Saturday, October 03, 2009

The Road, by Cormac McCarthy

Let me preface this review by saying that I usually hate it when critics label a book as "important". Important? To whom? Can you let me be the judge of what is important in my world please? Things get compounded when when another VIP says the book is the "most important environmental book" you'll ever read.

So it was with a little scepticism that I turned to the first page of The Road.

And was proven wrong almost immediately.

The Road is important. It is essential. It is the most original, hit-you-in-vital-organs-you-never-knew-you-had powerful piece of anything I have read this year. Or any year for that matter.

Defying categorisation, The Road tells of a journey taken by a father and a son. They are nameless, and the landscape they travel through is cauterised, bleak and dead. There are no lengthy explanations of what happened to cause such complete and final destruction to Earth, just tantalising hints. The man and boy are travelling south, to what they hope is warmer weather, and life.

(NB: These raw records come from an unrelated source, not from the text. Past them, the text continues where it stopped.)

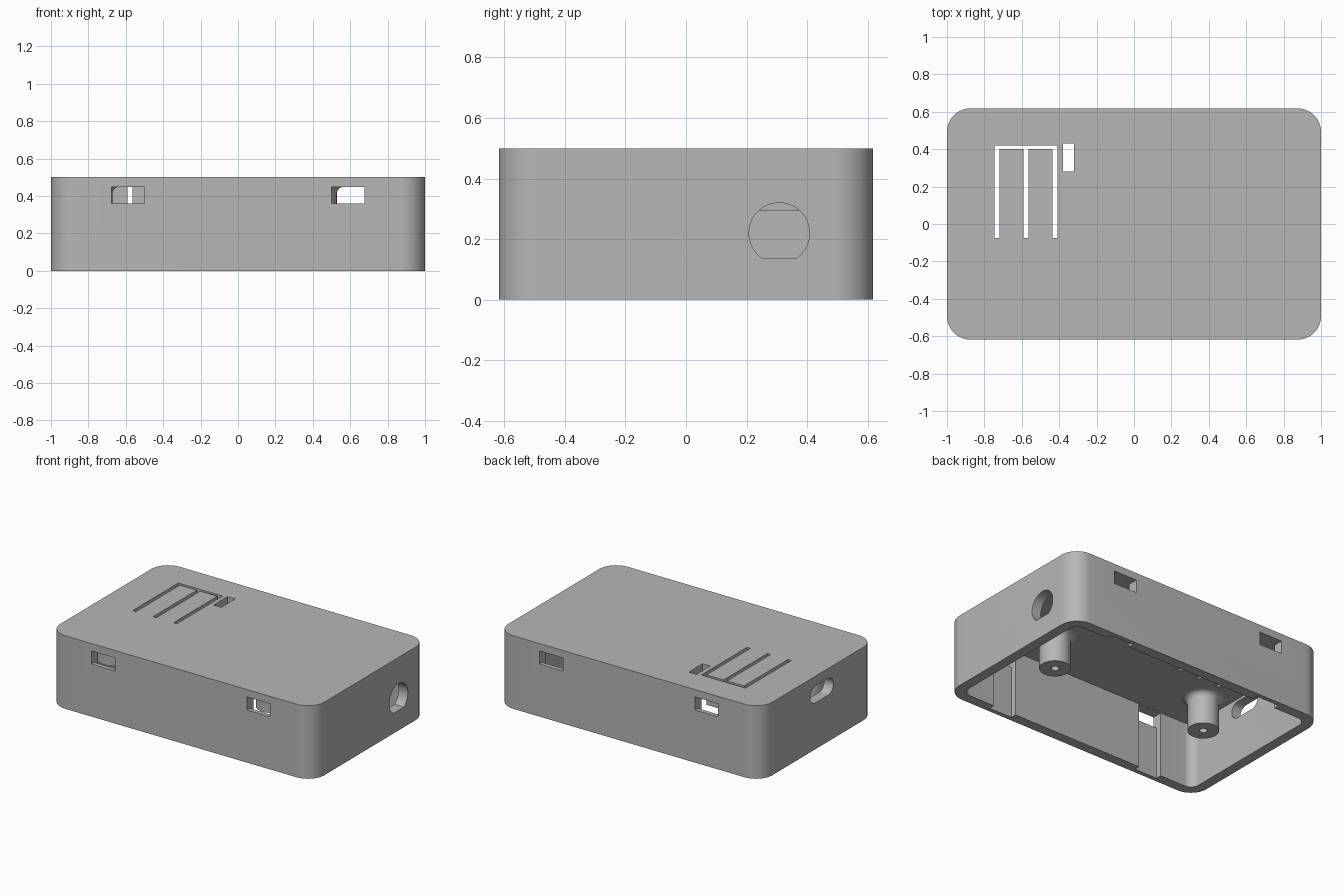
import bpy, bmesh, math
from mathutils import Matrix, Vector

if "Cube" in bpy.data.objects:
    bpy.data.objects.remove(bpy.data.objects["Cube"], do_unlink=True)

grey = bpy.data.materials.new("plain grey")
grey.use_nodes = True
GREY = (0.47, 0.47, 0.47, 1)
grey.diffuse_color = GREY
grey.node_tree.nodes["Principled BSDF"].inputs["Base Color"].default_value = GREY

L, W, H = 2.0, 1.236, 0.5
WALL, CEILING = 0.07, 0.45


def make(name, bm):
    bmesh.ops.recalc_face_normals(bm, faces=bm.faces[:])
    mesh = bpy.data.meshes.new(name)
    bm.to_mesh(mesh)
    bm.free()
    obj = bpy.data.objects.new(name, mesh)
    bpy.context.collection.objects.link(obj)
    mesh.materials.append(grey)
    return obj


def prism(name, points, direction):
    """Extrude a closed outline along a direction."""
    bm = bmesh.new()
    face = bm.faces.new([bm.verts.new(p) for p in points])
    new = bmesh.ops.extrude_face_region(bm, geom=[face])["geom"]
    verts = [v for v in new if isinstance(v, bmesh.types.BMVert)]
    bmesh.ops.translate(bm, verts=verts, vec=Vector(direction))
    return make(name, bm)


def box(name, x0, x1, y0, y1, z0, z1):
    bm = bmesh.new()
    size = Matrix.Diagonal((x1 - x0, y1 - y0, z1 - z0, 1))
    mid = Matrix.Translation(((x0 + x1) / 2, (y0 + y1) / 2, (z0 + z1) / 2))
    bmesh.ops.create_cube(bm, size=1, matrix=mid @ size)
    return make(name, bm)


def rounded(width, depth, r, steps=12):
    """Outline of a rounded rectangle, centred on the origin."""
    out = []
    for i, (sx, sy) in enumerate([(1, 1), (-1, 1), (-1, -1), (1, -1)]):
        for k in range(steps + 1):
            a = math.pi / 2 * (i + k / steps)
            out.append((sx * (width / 2 - r) + r * math.cos(a),
                        sy * (depth / 2 - r) + r * math.sin(a)))
    return out


def cut(target, cutter):
    cutter.hide_render = True
    mod = target.modifiers.new("cut", "BOOLEAN")
    mod.operation = "DIFFERENCE"
    mod.solver = "EXACT"
    mod.object = cutter
    bpy.context.view_layer.objects.active = target
    bpy.ops.object.modifier_apply(modifier=mod.name)
    bpy.data.objects.remove(cutter, do_unlink=True)


def smooth(obj):
    bpy.ops.object.select_all(action="DESELECT")
    obj.select_set(True)
    bpy.context.view_layer.objects.active = obj
    bpy.ops.object.shade_smooth_by_angle(angle=math.radians(30))


# Case: rounded box, open underneath
case = prism("case_shell", [(x, y, 0) for x, y in rounded(L, W, 0.125)], (0, 0, H))
cavity = rounded(L - 2 * WALL, W - 2 * WALL, 0.06)
cut(case, prism("cavity", [(x, y, -0.1) for x, y in cavity], (0, 0, CEILING + 0.1)))

# Windows in the long walls, with an inner groove running down to the rim
for side in (-1, 1):
    for cx in (-0.588, 0.588):
        x0, x1 = cx - 0.088, cx + 0.088
        ya, yb = sorted((side * 0.5, side * 0.7))
        cut(case, box("window", x0, x1, ya, yb, 0.36, 0.449))
        ya, yb = sorted((side * 0.5, side * (W / 2 - 0.03)))
        cut(case, box("groove", x0, x1, ya, yb, -0.1, 0.449))

# Round socket hole with a flat bottom, on the left end
R, FLAT = 0.1, -0.082
start = math.asin(FLAT / R)
sweep = math.pi - 2 * start
arc = [start + sweep * k / 40 for k in range(41)]
cut(case, prism("socket_hole",
                [(0.85, 0.308 + R * math.cos(a), 0.22 + R * math.sin(a)) for a in arc],
                (0.3, 0, 0)))

# Slotted port on the right end
cut(case, prism("port_hole",
                [(-1.15, y - 0.04, z + 0.375) for y, z in rounded(0.25, 0.115, 0.057)],
                (0.3, 0, 0)))

# Comb-shaped slot that frees two spring buttons
SLOTS = [-0.745, -0.59, -0.435]
GAP = 0.025
comb = []
for x in SLOTS:
    comb.append((x, -0.075))
    comb.append((x + GAP, -0.075))
outline = [(SLOTS[0], 0.42)]
for i, x in enumerate(SLOTS):
    if i:
        outline.append((x, 0.4))
    outline += comb[2 * i:2 * i + 2]
    if i < len(SLOTS) - 1:
        outline.append((x + GAP, 0.4))
outline.append((SLOTS[-1] + GAP, 0.42))
cut(case, prism("comb_slot", [(x, y, 0.4) for x, y in outline], (0, 0, 0.2)))

# Small indicator opening beside the buttons
cut(case, box("indicator_opening", -0.38, -0.322, 0.28, 0.43, 0.4, 0.6))
smooth(case)

# Stems under the button tips
for name, x in (("outer", SLOTS[0]), ("inner", SLOTS[1])):
    box(name + "_button_stem", x + GAP, x + 0.155, 0.23, 0.4, 0.295, CEILING + 0.01)

# Screw posts hanging from the ceiling, flared at the root
FLARE = 0.04
profile = [(0, 0.36), (0.025, 0.36), (0.025, 0.226), (0.098, 0.226)]
for k in range(7):
    a = math.pi / 2 * k / 6
    profile.append((0.098 + FLARE * (1 - math.cos(a)),
                    CEILING - FLARE + FLARE * math.sin(a)))
profile.append((0.138, CEILING + 0.005))
profile.append((0, CEILING + 0.005))
for name, x in (("left", 0.43), ("right", -0.77)):
    bm = bmesh.new()
    verts = [bm.verts.new((r, 0, z)) for r, z in profile]
    edges = [bm.edges.new(pair) for pair in zip(verts, verts[1:])]
    bmesh.ops.spin(bm, geom=verts + edges, axis=(0, 0, 1), cent=(0, 0, 0),
                   angle=2 * math.pi, steps=40)
    bmesh.ops.remove_doubles(bm, verts=bm.verts[:], dist=0.0005)
    bmesh.ops.translate(bm, verts=bm.verts[:], vec=(x, -0.25, 0))
    smooth(make(name + "_screw_post", bm))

Cormac McCarthy paints the despair and hopelessness of their situation in language at once spare, and heartbreaking. Here is a storyteller with a true gift of poetry; he creates a lexicon for this post-apocalyptic world that, as one reviewer so rightly put it, is Biblical in scope. In an ironic juxtaposition, McCarthy unleashes his potent vocabulary in his descriptions of a world slowly bleeding away its nouns, adjectives, verbs, and interestingly, punctuation, as it becomes more grey and moribund by the season.

The reader is assailed by wave after wave of unavoidable imagery: the greyness "like the onset of some cold glaucoma dimming away the world"; where "(t)he ashes of the late world carried on the bleak and temporal winds to and fro in the void." The countless dead they pass along their journey are conjured up in their full horror: "The flesh cloven along the bones, the ligaments dried to tug and taut as wires. Shriveled and drawn like latterday bogfolk."

The whole situation may seem hopeless to the reader, but really, what can the father and son do? They are "each the other's world entire", and McCarthy reveals the man's thoughts: "He knew only that the child was his warrant. He said: If he is not the word of God God never spoke." So with those words, their journey becomes a quest, the Fisher King roaming the waste land to make it fecund again. (Aside: Sorry, this is the literature student who studied one too many T.S. Eliot poems talking. But I did feel a strong connection between this book and Eliot's The Waste Land.)

To me, reading The Road was like being in a dream, where I'm attending a wake (yes, bring on The Sandman allusions here too). But this is no ordinary wake, I'm sitting there listening to a disembodied voice read out the eulogy for the Earth.

Academic Richard Katula says "that a classic eulogy contains two parts: praise for the dead and advice for the living". In that case, The Road is a post-modern, post-recycling, post-sustainability eulogy then. The dead are not praised. They are forgotten; mummified in their moment of terror and regret. But it is in the living - and I shan't give away any spoilers here - that McCarthy eventually concentrates his message on. I finished the book in a half-daze. knowing that I would tell as many people as I could to read it.

For me, I came away so thankful for what I have, and ashamed at what could be: "Borrowed time and borrowed world and borrowed eyes with which to sorrow it."

1 comment:

maree said...

Oh Dora.
McCarthy should read this blog. x